The allegation was made by Pradeep Ramlall, from the Hindu Dharma Association of South Africa, who claimed they had received numerous complaints from grieving families.
"Priests are charging between R1 200 and R2 000 to conduct a funeral. This is not right. As per our scriptures, this is our seva (service) to the community. If a family wants to give a priest a donation, then that is acceptable but priests should not be charging people."
Ramlall, who also manages the Clare Estate Hindu Crematorium, said he watched a priest count his money after a funeral.
"I was in my vehicle. The priest had conducted a Covid-19 funeral. While he was in the parking lot, he removed R100 notes from his pocket and counted it before sanitising each note and putting the money back into his pocket."
He said priests who cashed-in on opportunities were exploiting people.
"Due to the rising Covid-19 deaths, families need to carry out their own funeral rituals. We have pre-recorded videos that they can use. If they insist on having a priest, then the priest can conduct the funeral through Zoom or through a WhatsApp video call. We need to embrace technology."
He added that the Arya Samaj of South Africa was offering the services of priests for free.
Pundit Satish Maharaj said being a priest was a calling.
"Those priests who are taking advantage of families at this time must be reprimanded. I have conducted funerals through zoom to ease the travelling costs."
Ashwin Trikamjee, the president of the South African Hindu Maha Sabha, said they had a list of accredited priests on the Sabha's Facebook page for families to contact.

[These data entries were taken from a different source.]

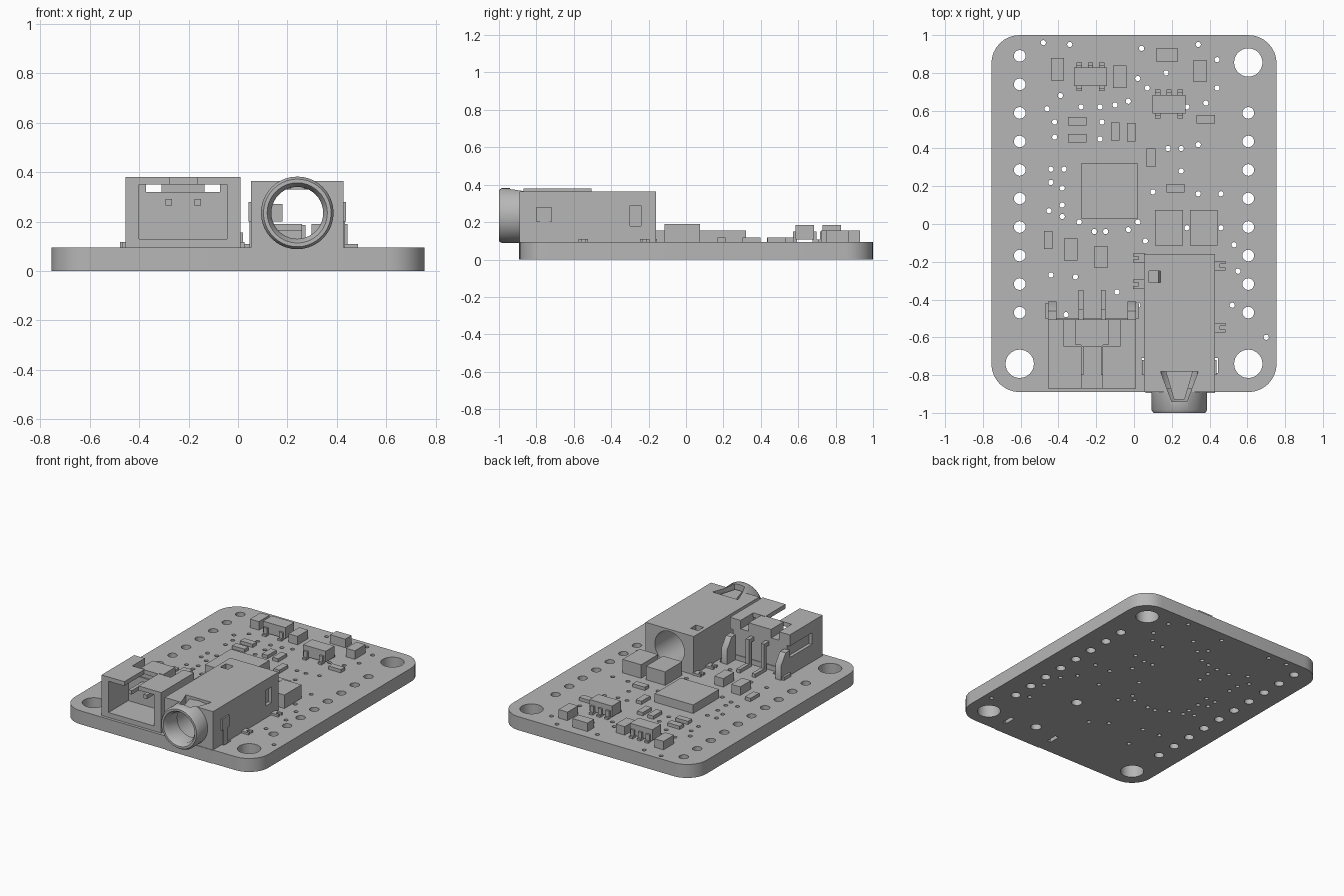
import bpy, bmesh
from math import cos, sin, pi, radians
from mathutils import Matrix

cube = bpy.data.objects.get("Cube")
if cube:
    bpy.data.objects.remove(cube)

grey = bpy.data.materials.new("plain_grey")
grey.use_nodes = True
grey.diffuse_color = (0.47, 0.47, 0.47, 1)
grey.node_tree.nodes["Principled BSDF"].inputs["Base Color"].default_value = (0.47, 0.47, 0.47, 1)

TOP = 0.095          # upper face of the board
parts = []


def add(name, mesh):
    obj = bpy.data.objects.new(name, mesh)
    bpy.context.scene.collection.objects.link(obj)
    mesh.materials.clear()
    mesh.materials.append(grey)
    parts.append(obj)
    return obj


def box(name, x, y, z):
    """Box from three (low, high) ranges."""
    bm = bmesh.new()
    bmesh.ops.create_cube(bm, size=1)
    for v in bm.verts:
        v.co = [(r[0] + r[1]) / 2 + c * (r[1] - r[0]) for r, c in zip((x, y, z), v.co)]
    mesh = bpy.data.meshes.new(name)
    bm.to_mesh(mesh)
    bm.free()
    return add(name, mesh)


def chip(name, x, y, w, d, top, low=TOP):
    return box(name, (x - w / 2, x + w / 2), (y - d / 2, y + d / 2), (low, top))


def ring(x, y, r, n):
    return [(x + r * cos(2 * pi * i / n), y + r * sin(2 * pi * i / n)) for i in range(n)]


def rect(x0, x1, y0, y1):
    return [(x0, y0), (x1, y0), (x1, y1), (x0, y1)]


def extrude(name, loops, low, high, along="Z"):
    """Filled outline; any inner loops become holes."""
    curve = bpy.data.curves.new(name, "CURVE")
    curve.dimensions = "2D"
    curve.fill_mode = "BOTH"
    curve.extrude = (high - low) / 2
    for loop in loops:
        spline = curve.splines.new("POLY")
        spline.points.add(len(loop) - 1)
        for p, (u, v) in zip(spline.points, loop):
            p.co = (u, v, 0, 1)
        spline.use_cyclic_u = True
    temp = bpy.data.objects.new(name + "_outline", curve)
    bpy.context.scene.collection.objects.link(temp)
    deps = bpy.context.evaluated_depsgraph_get()
    mesh = bpy.data.meshes.new_from_object(temp.evaluated_get(deps))
    bpy.data.objects.remove(temp)
    mid = (low + high) / 2
    if along == "Y":
        mesh.transform(Matrix.Translation((0, mid, 0)) @ Matrix.Rotation(pi / 2, 4, "X"))
    elif along == "X":
        mesh.transform(Matrix.Translation((mid, 0, 0)) @ Matrix(((0, 0, 1, 0), (1, 0, 0, 0), (0, 1, 0, 0), (0, 0, 0, 1))))
    else:
        mesh.transform(Matrix.Translation((0, 0, mid)))
    bm = bmesh.new()
    bm.from_mesh(mesh)
    bmesh.ops.remove_doubles(bm, verts=bm.verts, dist=0.0001)
    bmesh.ops.recalc_face_normals(bm, faces=bm.faces)
    bm.to_mesh(mesh)
    bm.free()
    return add(name, mesh)


def cut(target, cutter):
    mod = target.modifiers.new("cut", "BOOLEAN")
    mod.operation = "DIFFERENCE"
    mod.solver = "EXACT"
    mod.object = cutter
    bpy.context.view_layer.objects.active = target
    bpy.ops.object.modifier_apply(modifier=mod.name)


def discard(cutter):
    parts.remove(cutter)
    bpy.data.objects.remove(cutter)


# Board outline with rounded corners
outline = []
for k, (cx, cy) in enumerate([(.605, .85), (-.605, .85), (-.605, -.74), (.605, -.74)]):
    outline += [(cx + .15 * cos(a), cy + .15 * sin(a)) for a in [pi / 2 * (k + i / 8) for i in range(9)]]

# Mounting holes, header rows, locating holes, leg slots and vias
holes = [ring(x, y, .075, 32) for x, y in [(-.605, -.74), (.605, -.74), (.605, .855)]]
holes += [ring(-.605, .89 - .151 * i, .031, 20) for i in range(10)]
holes += [ring(.605, .588 - .151 * i, .031, 20) for i in range(8)]
holes += [ring(.24, y, .035, 20) for y in (-.7, -.29)]
holes += [rect(x - .014, x + .014, -.79, -.71) for x in (.055, .43)]
vias = [(-.48, .96), (-.34, .95), (.04, .93), (.34, .95), (.44, .87), (.17, .8), (.02, .77),
        (.07, .72), (.44, .72), (-.39, .68), (-.46, .61), (-.28, .62), (-.18, .62), (-.1, .63),
        (-.03, .65), (.38, .64), (.28, .62), (-.42, .54), (-.17, .54), (-.42, .46), (-.18, .45),
        (.18, .4), (.25, .4), (.34, .42), (-.44, .29), (-.37, .29), (-.44, .22), (-.38, .19),
        (.25, .28), (.1, .17), (.34, .16), (.46, .16), (-.45, .07), (-.38, .1), (-.38, .04),
        (-.29, .01), (.02, .01), (.28, -.02), (.46, -.02), (-.21, -.04), (-.15, -.04), (-.03, -.03),
        (.06, -.09), (.53, -.11), (.55, -.25), (-.44, -.27), (-.31, -.28), (-.09, -.36), (.52, -.43),
        (.02, -.43), (-.36, -.48), (.7, -.6)]
holes += [ring(x, y, .014, 12) for x, y in vias]
extrude("board", [outline] + holes, 0, TOP)
box("board_front_tab", (.06, .43), (-.894, -.88), (0, TOP))

# Audio jack body with a bore right through
JX, JZ = .24, .235
jack = extrude("jack_body", [rect(.052, .428, TOP, .365), ring(JX, JZ, .115, 40)], -.89, -.16, "Y")

# Jack barrel, turned around the bore axis
bm = bmesh.new()
profile = [(.105, -.87), (.105, -.975), (.122, -1), (.137, -1), (.147, -.985), (.147, -.87)]
verts = [bm.verts.new((JX + r, y, JZ)) for r, y in profile]
edges = [bm.edges.new((verts[i - 1], v)) for i, v in enumerate(verts)]
bmesh.ops.spin(bm, geom=verts + edges, cent=(JX, 0, JZ), axis=(0, 1, 0), angle=2 * pi, steps=40)
bmesh.ops.remove_doubles(bm, verts=bm.verts, dist=0.0001)
bmesh.ops.recalc_face_normals(bm, faces=bm.faces)
mesh = bpy.data.meshes.new("jack_barrel")
bm.to_mesh(mesh)
bm.free()
barrel = add("jack_barrel", mesh)

# Jack windows and the tapered spring opening
taper = extrude("taper_cutter", [[(.14, -.78), (.2, -.94), (.28, -.94), (.34, -.78)]], .3, .45)
cut(jack, taper)
cut(barrel, taper)
discard(taper)
for x, y, z in [((.08, .14), (-.31, -.25), (.27, .4)), ((.405, .5), (-.3, -.24), (.18, .29))]:
    window = box("window_cutter", x, y, z)
    cut(jack, window)
    discard(window)
extrude("jack_spring", [[(.165, -.77), (.212, -.93), (.268, -.93), (.315, -.77)]], .33, .345)
box("jack_contact", (.11, .18), (-.55, -.4), (.2, .27))
box("jack_lower_contact", (.16, .26), (-.5, -.4), (.11, .165))

# Jack side clips, board legs and forked leads
for side in (-1, 1):
    def out(a, b):
        return tuple(sorted((JX + side * a, JX + side * b)))
    box("jack_clip", out(.18, .198), (-.8, -.72), (.2, .28))
    box("jack_leg", out(.182, .194), (-.78, -.73), (.03, .2))
    for y in ((-.18, -.32) if side < 0 else (-.22, -.55)):
        box("jack_lead", out(.18, .215), (y - .025, y + .025), (TOP, .11))
        for s in (-1, 1):
            box("jack_lead_prong", out(.21, .245), (y + s * .017 - .008, y + s * .017 + .008), (TOP, .11))

# Battery connector: floor, roof halves, notched side walls, back columns
CX = -.222
box("connector_floor", (-.44, -.005), (-.87, -.5), (TOP, .13))
box("connector_back", (-.43, -.015), (-.65, -.505), (.13, .32))
box("connector_back_middle", (-.31, -.135), (-.64, -.505), (.32, .38))
box("connector_roof_bridge", (-.28, -.164), (-.65, -.62), (.35, .38))
for side in (-1, 1):
    def out(a, b):
        return tuple(sorted((CX + side * a, CX + side * b)))
    box("connector_roof", out(.055, .2), (-.87, -.645), (.35, .38))
    box("connector_back_column", out(.15, .233), (-.65, -.505), (.32, .38))
    box("connector_wall", out(.178, .21), (-.87, -.505), (TOP, .38))
    box("connector_wall_low", out(.2, .233), (-.87, -.505), (TOP, .22))
    box("connector_wall_top", out(.2, .233), (-.87, -.505), (.3, .38))
    box("connector_wall_front", out(.2, .233), (-.87, -.75), (.22, .3))
    wing = [(-.51, TOP), (-.41, TOP), (-.41, .2), (-.46, .27), (-.51, .27)]
    extrude("connector_wing", [wing], *out(.188, .233), along="X")
    box("connector_solder_tab", out(.2, .248), (-.5, -.42), (TOP, .118))
    pin = out(.046, .072)
    box("pin_shaft", pin, (-.8, -.45), (.265, .292))
    box("pin_drop", pin, (-.475, -.45), (.1, .28))
    box("pin_foot", pin, (-.475, -.35), (TOP, .12))

# Main chips and inductors
chip("main_chip", -.13, .175, .3, .29, .155)
chip("left_square_chip", .185, -.02, .15, .19, .19)
chip("right_square_chip", .37, -.02, .145, .19, .19)

# Capacitors and resistors, lying across or along the board
for x, y, across in [(-.405, .82, 0), (-.075, .78, 0), (.175, .895, 1), (.35, .81, 0),
                     (-.335, -.135, 0), (-.175, -.175, 0)]:
    w, d = (.118, .07) if across else (.07, .118)
    chip("capacitor", x, y, w, d, .155)
for x, y, across in [(-.3, .545, 1), (-.3, .455, 1), (-.1, .49, 0), (-.015, .485, 0), (.38, .555, 1),
                     (.09, .35, 0), (.22, .19, 1), (-.455, -.085, 0)]:
    w, d = (.097, .045) if across else (.045, .097)
    chip("resistor", x, y, w, d, .118)

# Five-legged regulators
for x, y in [(-.23, .78), (.185, .635)]:
    chip("regulator_body", x, y, .175, .098, .185, .108)
    for dx, s in [(-.06, 1), (0, 1), (.06, 1), (-.06, -1), (.06, -1)]:
        chip("regulator_leg", x + dx, y + s * .052, .028, .022, .15)
        chip("regulator_foot", x + dx, y + s * .063, .028, .026, .108)

# Smooth the round surfaces, keep edges sharp
bpy.ops.object.select_all(action="DESELECT")
for obj in parts:
    obj.select_set(True)
bpy.context.view_layer.objects.active = parts[0]
bpy.ops.object.shade_smooth_by_angle(angle=radians(40))
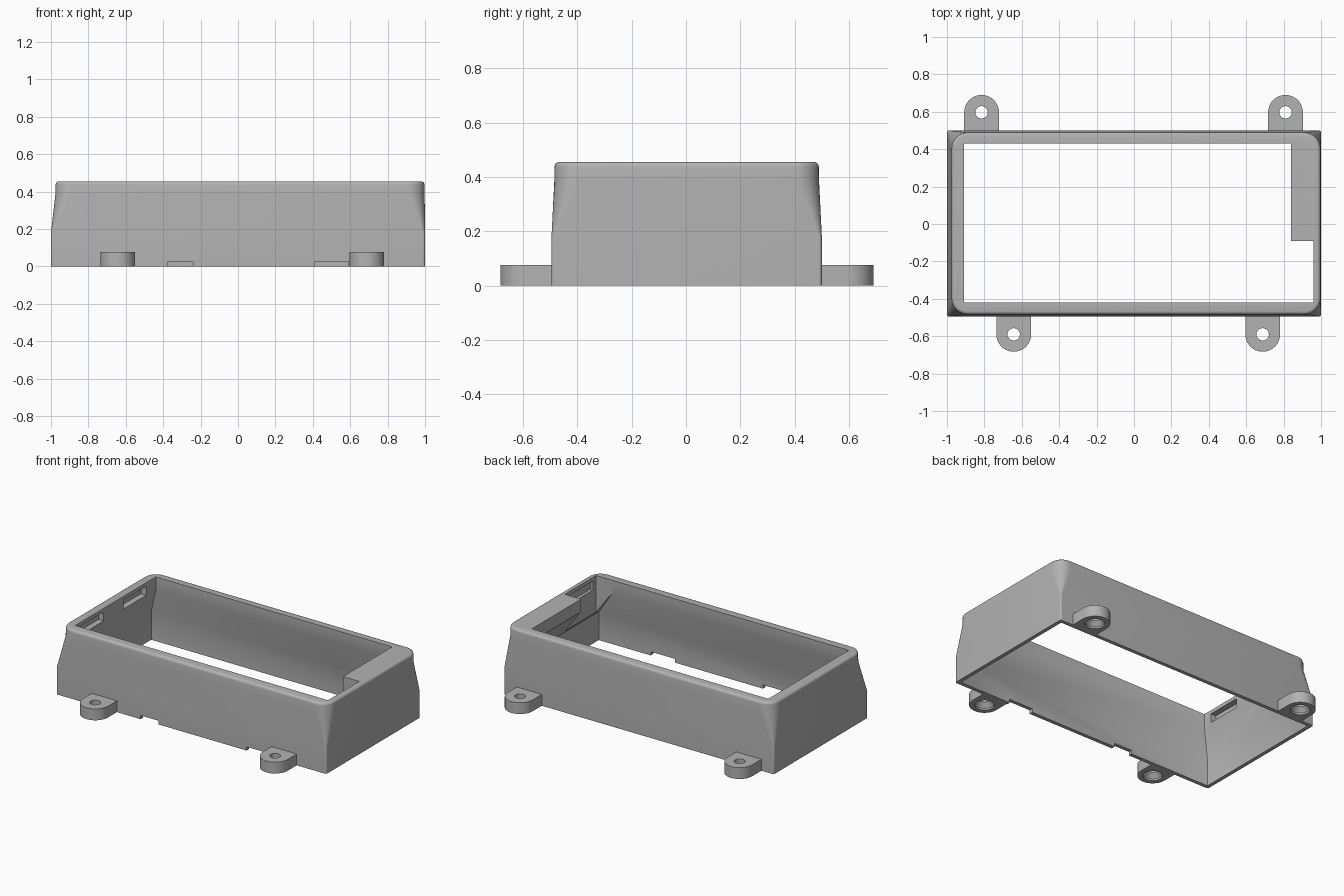
import bpy, bmesh, math

cube = bpy.data.objects.get("Cube")
if cube:
    bpy.data.objects.remove(cube, do_unlink=True)

grey = bpy.data.materials.new("plain_grey")
grey.use_nodes = True
grey.diffuse_color = (0.45, 0.45, 0.45, 1)
grey.node_tree.nodes["Principled BSDF"].inputs["Base Color"].default_value = (0.45, 0.45, 0.45, 1)


def rounded_rect(x0, x1, y0, y1, r, steps=8):
    pts = []
    corners = [(x1 - r, y1 - r), (x0 + r, y1 - r), (x0 + r, y0 + r), (x1 - r, y0 + r)]
    for q, (cx, cy) in enumerate(corners):
        for i in range(steps + 1):
            a = (q + i / steps) * math.pi / 2
            pts.append((cx + r * math.cos(a), cy + r * math.sin(a)))
    return pts


def loft(name, sections):
    """Closed solid through (z, outline) sections."""
    bm = bmesh.new()
    rings = [[bm.verts.new((x, y, z)) for x, y in pts] for z, pts in sections]
    n = len(rings[0])
    for low, high in zip(rings, rings[1:]):
        for i in range(n):
            j = (i + 1) % n
            bm.faces.new((low[i], low[j], high[j], high[i]))
    bm.faces.new(rings[0][::-1])
    bm.faces.new(rings[-1])
    bmesh.ops.recalc_face_normals(bm, faces=bm.faces)
    mesh = bpy.data.meshes.new(name)
    bm.to_mesh(mesh)
    bm.free()
    mesh.materials.append(grey)
    obj = bpy.data.objects.new(name, mesh)
    bpy.context.collection.objects.link(obj)
    return obj


def box(name, x0, x1, y0, y1, z0, z1):
    pts = [(x0, y0), (x1, y0), (x1, y1), (x0, y1)]
    return loft(name, [(z0, pts), (z1, pts)])


def cut(target, cutter):
    bpy.context.view_layer.objects.active = target
    mod = target.modifiers.new("cut", "BOOLEAN")
    mod.operation = "DIFFERENCE"
    mod.solver = "EXACT"
    mod.object = cutter
    bpy.ops.object.modifier_apply(modifier=mod.name)
    bpy.data.objects.remove(cutter, do_unlink=True)


def smooth(obj):
    bpy.ops.object.select_all(action="DESELECT")
    obj.select_set(True)
    bpy.context.view_layer.objects.active = obj
    bpy.ops.object.shade_smooth_by_angle(angle=math.radians(30))


# Outer shell: square base, tapering to rounded corners and a filleted rim
sections = [(0, rounded_rect(-1, 1, -0.495, 0.5, 0.012)),
            (0.18, rounded_rect(-1, 1, -0.495, 0.5, 0.012)),
            (0.38, rounded_rect(-0.977, 0.998, -0.485, 0.49, 0.085))]
for i in range(5):
    a = i * math.pi / 8
    d = 0.018 * (1 - math.cos(a))
    sections.append((0.437 + 0.018 * math.sin(a),
                     rounded_rect(-0.975 + d, 0.997 - d, -0.484 + d, 0.489 - d, 0.085 - d)))
shell = loft("shell", sections)

# Hollow inside: straight walls, sloping in to the window opening
wide = rounded_rect(-0.975, 0.975, -0.47, 0.475, 0.005, 2)
narrow = rounded_rect(-0.91, 0.84, -0.42, 0.43, 0.005, 2)
cut(shell, loft("hollow", [(-0.1, wide), (0.19, wide), (0.37, narrow), (0.6, narrow)]))

# Step in the opening, then slots in the end walls
cut(shell, box("step_cutter", 0.7, 0.96, -0.42, -0.09, 0.1, 0.6))
for y in (-0.24, 0.21):
    cut(shell, box("slot_cutter", -0.95, -0.85, y - 0.12, y + 0.12, 0.37, 0.43))
cut(shell, box("slot_cutter", 0.9, 0.98, -0.39, -0.12, 0.37, 0.43))

# Shallow openings along the lower front edge
for x0, x1 in ((-0.375, -0.24), (0.41, 0.59)):
    cut(shell, box("edge_cutter", x0, x1, -0.6, -0.4, -0.05, 0.025))
smooth(shell)


# Mounting lugs with countersunk screw holes
def circle(cx, cy, r, n=32):
    return [(cx + r * math.cos(i * math.tau / n), cy + r * math.sin(i * math.tau / n)) for i in range(n)]


def lug(name, x, y, side):
    r = 0.093
    pts = [(x + r * math.cos(i * math.pi / 20), y + side * r * math.sin(i * math.pi / 20)) for i in range(21)]
    pts += [(x - r, side * 0.485), (x + r, side * 0.485)]
    obj = loft(name, [(0, pts), (0.076, pts)])
    cut(obj, loft("hole", [(-0.02, circle(x, y, 0.06)), (0.012, circle(x, y, 0.06)),
                           (0.042, circle(x, y, 0.033)), (0.1, circle(x, y, 0.033))]))
    smooth(obj)


lug("back_right_lug", -0.815, 0.597, 1)
lug("back_left_lug", 0.81, 0.597, 1)
lug("front_right_lug", -0.643, -0.59, -1)
lug("front_left_lug", 0.688, -0.59, -1)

"These priests will assist with no charge."
Trikamjee said the challenge some priests were having during the pandemic was that they had to attend more funerals than usual.
"These funerals are being conducted at odd hours. Priests are using their own transport and equipment. Some are expecting to be reimbursed for these costs. But the families are not obliged to pay these costs."